_WORK ITEM:_ Quote exactly and only this range of lines in the data below: the line that holds "colour = (0.59, 0.59, 0.59, 1)" to the line that holds "obj = bpy.data.objects.new(name, mesh)", both included.

[Stored data entries]
◆ ◆ ◆ ◆ ◆
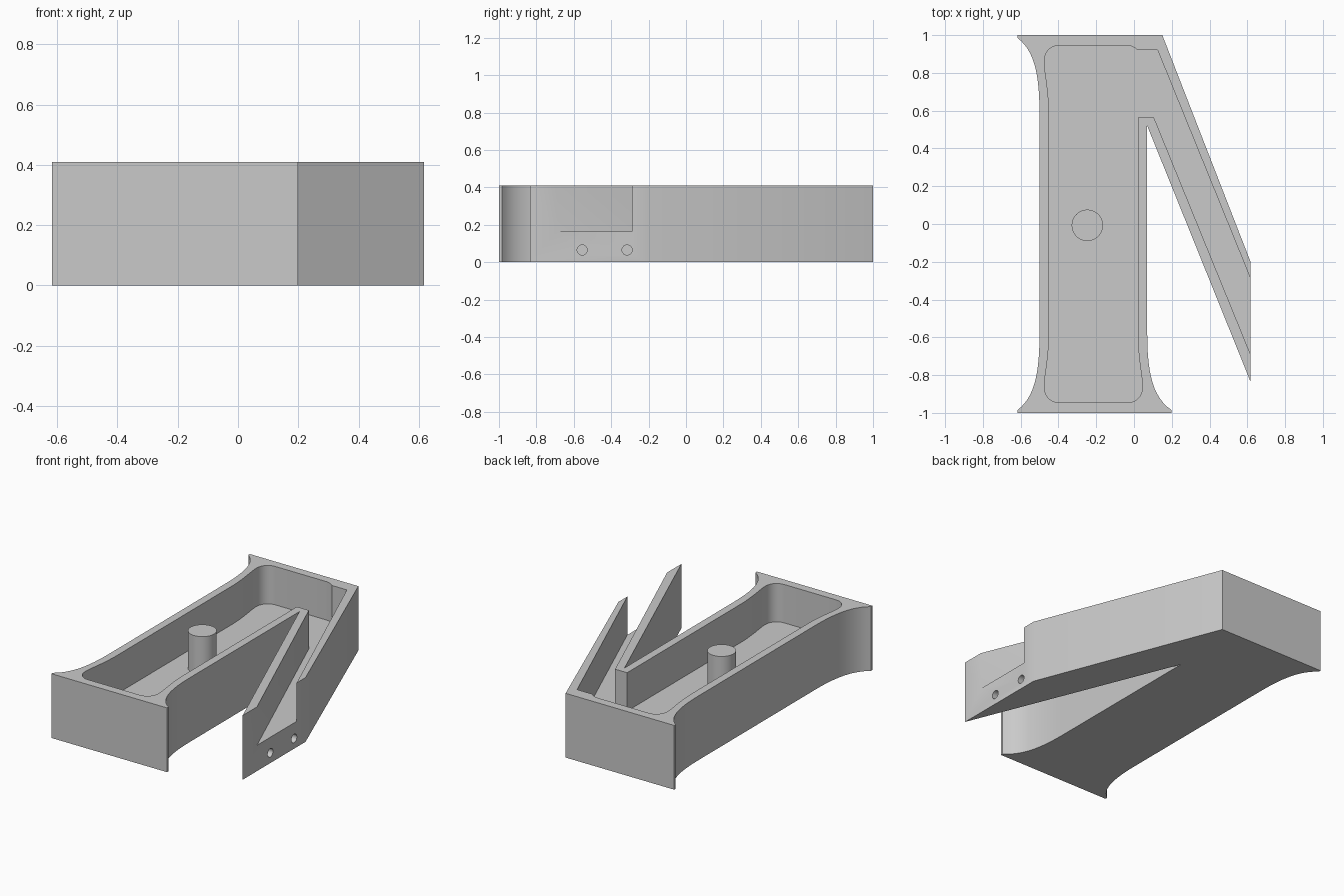
import bpy, bmesh, math
from mathutils import Vector, Matrix

if "Cube" in bpy.data.objects:
    bpy.data.objects.remove(bpy.data.objects["Cube"], do_unlink=True)

HEIGHT, FLOOR = 0.41, 0.165
SIDE = 0.617

grey = bpy.data.materials.new("plain grey")
grey.use_nodes = True
colour = (0.59, 0.59, 0.59, 1)
grey.diffuse_color = colour
grey.node_tree.nodes["Principled BSDF"].inputs["Base Color"].default_value = colour


def bezier(a, b, c, d, steps=12):
    """Points along a cubic curve, ends included."""
    a, b, c, d = (Vector(p) for p in (a, b, c, d))
    pts = []
    for i in range(steps + 1):
        t = i / steps
        u = 1 - t
        pts.append(tuple(a * u**3 + b * 3*u*u*t + c * 3*u*t*t + d * t**3))
    return pts


def mirror_x(points, centre):
    return [(2 * centre - x, y) for x, y in points]


def mirror_y(points):
    return [(x, -y) for x, y in points]


def finish(name, bm):
    bmesh.ops.recalc_face_normals(bm, faces=bm.faces)
    mesh = bpy.data.meshes.new(name)
    bm.to_mesh(mesh)
    bm.free()
    mesh.materials.append(grey)
    obj = bpy.data.objects.new(name, mesh)
    bpy.context.collection.objects.link(obj)
    return obj


def prism(name, outline, low, high):
    """Closed solid from an outline, with caps and side walls."""
    bm = bmesh.new()
    bottom = [bm.verts.new((x, y, low)) for x, y in outline]
    top = [bm.verts.new((x, y, high)) for x, y in outline]
    bm.faces.new(bottom[::-1])
    bm.faces.new(top)
    for i in range(len(outline)):
        j = (i + 1) % len(outline)
        bm.faces.new((bottom[i], bottom[j], top[j], top[i]))
    return finish(name, bm)


def cylinder(name, radius, depth, matrix, sides):
    bm = bmesh.new()
    bmesh.ops.create_cone(bm, cap_ends=True, segments=sides, radius1=radius,
                          radius2=radius, depth=depth, matrix=matrix)
    return finish(name, bm)


def cut(target, cutter):
    mod = target.modifiers.new(cutter.name, "BOOLEAN")
    mod.operation, mod.solver, mod.object = "DIFFERENCE", "EXACT", cutter
    bpy.context.view_layer.objects.active = target
    bpy.ops.object.modifier_apply(modifier=mod.name)
    bpy.data.objects.remove(cutter, do_unlink=True)


def smooth(obj):
    bpy.ops.object.select_all(action="DESELECT")
    obj.select_set(True)
    bpy.context.view_layer.objects.active = obj
    bpy.ops.object.shade_smooth_by_angle(angle=math.radians(30))


# Outer body: flared stem with a slanted arm, drawn counter-clockwise
flare = bezier((-SIDE, -0.985), (-0.53, -0.92), (-0.5, -0.8), (-0.5, -0.58))
right_flare = [(0.07 + (-0.5 - x) * 1.1, y) for x, y in flare]
outline = [(-SIDE, -1), (right_flare[0][0], -1)] + right_flare
outline += [(0.07, 0.52), (SIDE, -0.835), (SIDE, -0.2), (0.15, 1), (-SIDE, 1)]
outline += mirror_y(flare) + flare[::-1]
body = prism("hollow_body", outline, 0, HEIGHT)

# Hollow: rounded stem pocket joined to a channel that runs out of the arm tip
left_end = bezier((-0.45, -0.6), (-0.455, -0.74), (-0.475, -0.81), (-0.475, -0.86))
left_end += bezier((-0.475, -0.86), (-0.475, -0.91), (-0.445, -0.945), (-0.395, -0.945))[1:]
hollow = left_end + mirror_x(left_end, -0.215)[::-1]
hollow += [(0.02, 0.565), (0.105, 0.565), (SIDE, -0.69), (0.7, -0.893),
           (0.7, -0.493), (SIDE, -0.29), (0.125, 0.92), (0.02, 0.92)]
hollow += bezier((0.02, 0.92), (0.005, 0.935), (-0.015, 0.945), (-0.04, 0.945), 6)[1:]
hollow += mirror_y(left_end)[::-1]
cut(body, prism("pocket_cutter", hollow, FLOOR, HEIGHT + 0.1))

# Two pin holes in the arm tip
for y in (-0.555, -0.315):
    place = Matrix.Translation((SIDE, y, 0.065)) @ Matrix.Rotation(math.pi / 2, 4, "Y")
    cut(body, cylinder("pin_hole_cutter", 0.027, 0.16, place, 24))
smooth(body)

# Round post standing on the pocket floor
post_height = 0.405 - FLOOR + 0.01
post = cylinder("centre_post", 0.083, post_height,
                Matrix.Translation((-0.247, -0.007, 0.405 - post_height / 2)), 48)
smooth(post)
◆ ◆ ◆ ◆ ◆
_SOLUTION FOR THIS TASK:_
colour = (0.59, 0.59, 0.59, 1)
grey.diffuse_color = colour
grey.node_tree.nodes["Principled BSDF"].inputs["Base Color"].default_value = colour


def bezier(a, b, c, d, steps=12):
    """Points along a cubic curve, ends included."""
    a, b, c, d = (Vector(p) for p in (a, b, c, d))
    pts = []
    for i in range(steps + 1):
        t = i / steps
        u = 1 - t
        pts.append(tuple(a * u**3 + b * 3*u*u*t + c * 3*u*t*t + d * t**3))
    return pts


def mirror_x(points, centre):
    return [(2 * centre - x, y) for x, y in points]


def mirror_y(points):
    return [(x, -y) for x, y in points]


def finish(name, bm):
    bmesh.ops.recalc_face_normals(bm, faces=bm.faces)
    mesh = bpy.data.meshes.new(name)
    bm.to_mesh(mesh)
    bm.free()
    mesh.materials.append(grey)
    obj = bpy.data.objects.new(name, mesh)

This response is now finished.